HARARE – The growing success of the foreign currency auctions to stabilise exchange rates and the consequent dramatic lowering of inflation expectations were reflected on the Zimbabwe Stock Exchange (ZSE) yesterday when it restarted trading following a five-week suspension.
When trading was suspended, the ZSE had seen a prolonged bull run as investors saw equities as a hedge against rising inflation.
But yesterday sober bears moved in although falls in prices were generally small, averaging close to 5 percent with a similar drop in total market value from $228 billion recorded on 26 June to $218 billion.
These modest falls are likely to be the result of actual lower inflation in the past few weeks and expectations that inflation levels will remain well below the June jumps.

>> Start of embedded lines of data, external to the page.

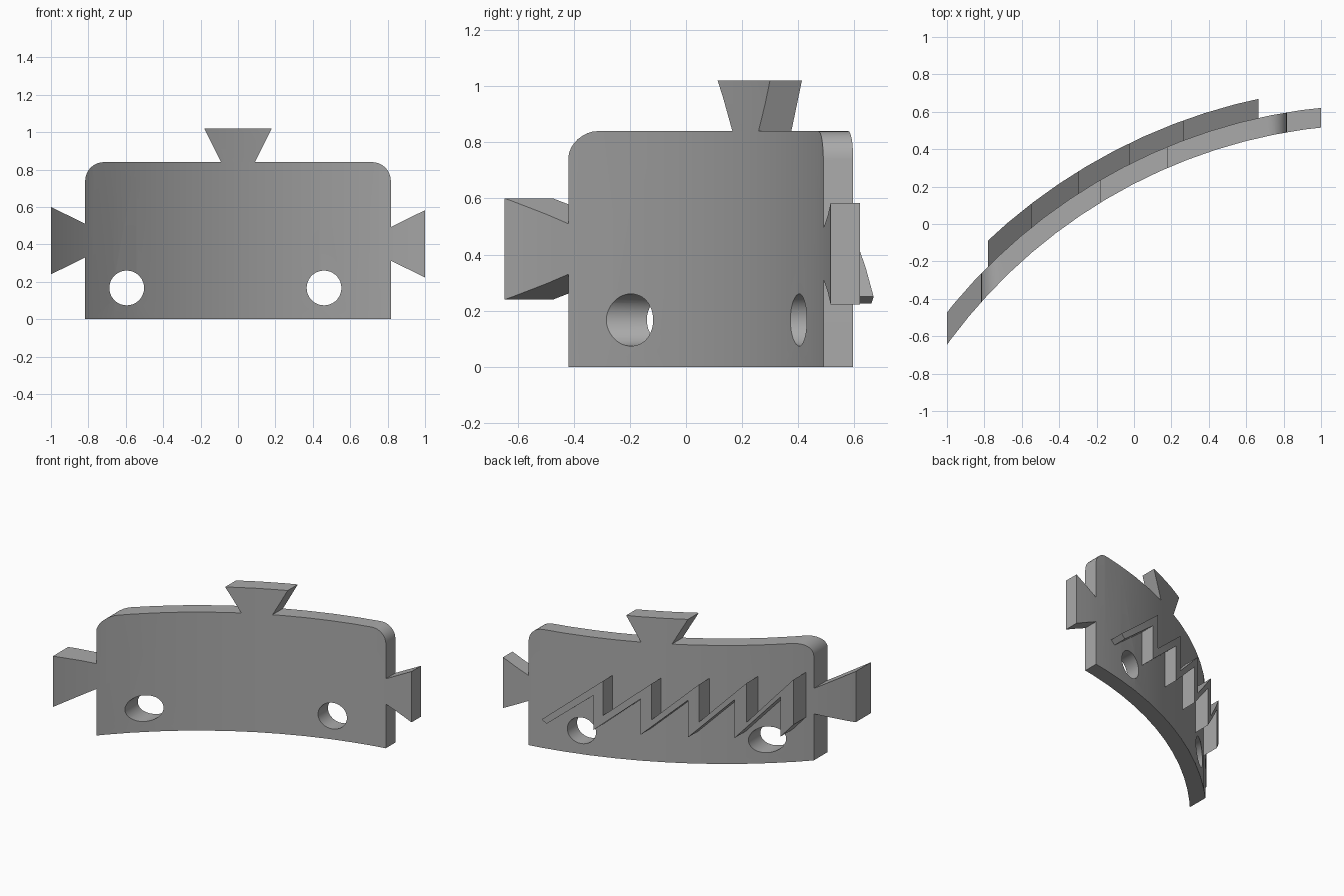
import bpy, bmesh, math

if "Cube" in bpy.data.objects:
    bpy.data.objects.remove(bpy.data.objects["Cube"])

CX, CY = 1.308, -2.317          # axis of the curved wall
R_FRONT, R_BACK, R_RELIEF = 2.85, 2.955, 3.055
HALF, TOP = 0.817, 0.84         # plate half width and height

grey = bpy.data.materials.new("plain grey")
grey.use_nodes = True
COLOUR = (0.4, 0.4, 0.4, 1)
grey.diffuse_color = COLOUR
grey.node_tree.nodes["Principled BSDF"].inputs["Base Color"].default_value = COLOUR


def prism(name, outline, direction, length):
    """Closed solid swept from a flat outline."""
    bm = bmesh.new()
    face = bm.faces.new([bm.verts.new(p) for p in outline])
    swept = bmesh.ops.extrude_face_region(bm, geom=[face])["geom"]
    verts = [v for v in swept if isinstance(v, bmesh.types.BMVert)]
    bmesh.ops.translate(bm, verts=verts, vec=[d * length for d in direction])
    bmesh.ops.recalc_face_normals(bm, faces=bm.faces)
    mesh = bpy.data.meshes.new(name)
    bm.to_mesh(mesh)
    bm.free()
    obj = bpy.data.objects.new(name, mesh)
    bpy.context.collection.objects.link(obj)
    return obj


def curved_wall(r_in, r_out):
    """Upright arc-shaped wall that the parts are cut from."""
    steps = 20
    angles = [math.radians(85 + 65 * i / steps) for i in range(steps + 1)]
    arc = lambda r: [(CX + r * math.cos(a), CY + r * math.sin(a), -0.2) for a in angles]
    return prism("wall", arc(r_in) + arc(r_out)[::-1], (0, 0, 1), 1.5)


def boolean(obj, cutter, operation):
    mod = obj.modifiers.new(operation, 'BOOLEAN')
    mod.operation, mod.object, mod.solver = operation, cutter, 'EXACT'
    bpy.context.view_layer.objects.active = obj
    bpy.ops.object.modifier_apply(modifier=mod.name)
    bpy.data.objects.remove(cutter)


def curved_part(name, outline, r_in, r_out, holes=()):
    """Front outline in x, z cut out of a curved wall, with round holes."""
    part = curved_wall(r_in, r_out)
    part.name = part.data.name = name
    for operation, shape in [('INTERSECT', outline)] + [('DIFFERENCE', h) for h in holes]:
        cutter = prism("cutter", [(x, -2, z) for x, z in shape], (0, 1, 0), 4)
        boolean(part, cutter, operation)
    part.data.materials.clear()
    part.data.materials.append(grey)
    bpy.ops.object.select_all(action='DESELECT')
    part.select_set(True)
    bpy.context.view_layer.objects.active = part
    bpy.ops.object.shade_smooth_by_angle(angle=math.radians(30))
    return part


def arc_points(x, z, r, start, end, count):
    angles = [math.radians(start + (end - start) * i / count) for i in range(count + 1)]
    return [(x + r * math.cos(a), z + r * math.sin(a)) for a in angles]


# plate with rounded upper corners and two bolt holes
corner = 0.1
right_top = arc_points(HALF - corner, TOP - corner, corner, 0, 90, 8)
left_top = arc_points(corner - HALF, TOP - corner, corner, 90, 180, 8)
bolt_holes = [arc_points(x, 0.167, 0.093, 0, 350, 35) for x in (-0.595, 0.46)]
curved_part("plate", [(-HALF, 0), (HALF, 0)] + right_top + left_top,
            R_FRONT, R_BACK, bolt_holes)

# dovetail tabs
curved_part("top_tab", [(-0.09, TOP), (0.09, TOP), (0.18, 1.02), (-0.18, 1.02)],
            R_FRONT, R_BACK)
for name, side, mid in (("left_tab", 1, 0.403), ("right_tab", -1, 0.42)):
    curved_part(name, [(side * HALF, mid - 0.09), (side, mid - 0.18),
                       (side, mid + 0.18), (side * HALF, mid + 0.09)],
                R_FRONT, R_BACK)

# raised saw-tooth band on the back
peaks = [0.265, -0.028, -0.298, -0.55, -0.78]
valleys = [0.325, 0.035, -0.237, -0.488, -0.718]
upper, lower = [(0.665, 0.25)], [(0.63, 0.226)]
for i, (peak, valley) in enumerate(zip(peaks, valleys)):
    upper += [(peak, 0.585 + 0.011 * i), (peak, 0.34)]
    lower += [(valley, 0.475 + 0.009 * i), (valley, 0.23)]
upper[-1] = (peaks[-1], 0.31)
curved_part("sawtooth_band", upper + lower[::-1], R_BACK - 0.02, R_RELIEF)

Government had suspended trading activity after June 26 to investigate potential manipulations of prices. After finding that trading in purely local shares was not a problem, the ZSE was allowed to re-open.
However trading is still suspended in the three shares that are quoted on other exchanges, financial services giant Old Mutual, regional cement maker PPC, and seed producer Seed Co International.
There have been allegations that the price comparisons of the three across exchanges have led to price manipulations by buyers and that the price comparisons have been severely misinterpreted as a virtual exchange rate.
By close of Monday trades, all indicators were in the negative as stocks across the board fell in price, mostly modestly.
The primary indicator, the ZSE All Share Index shed four percent to settle at 1 708 points, while the ZSE Top 10 eased five percent to 1 163 points as the market’s heavy cap counters were brought into line with currency economic expectations.
The ZSE Top 15 reduced by 75 points to close at 1 337 points. At 3 213 points, the Medium Cap was 89 points less. The Small Cap went down four percent to close at 5 313 points.
Weighing down the market were Powerspeed that lost 20 percent to $1,16. Padenga lost 19 percent to $11,05 and MedTech lost the same percentage to 9,5 cents. TSL eased 17 percent to $3,40 while Mashonaland Holdings wrapped the top five fallers with a 16 percent decline to 60 cents
Only Bindura and ZB Financial Holdings traded up to close at $3,93 and $11,35 in that order.
At $2,9 million, foreign sales outpaced the $57 909 foreign buys. Total turnover amounted to $10,246 million.
At the top of the trading drivers were diversified industrial conglomerate Innscor at $2,369 million, Delta at $1,668 million and Bindura at $1,367 million. Padenga, at $770 185, and Seed Co at $749 050 made up the rest of the trading top five.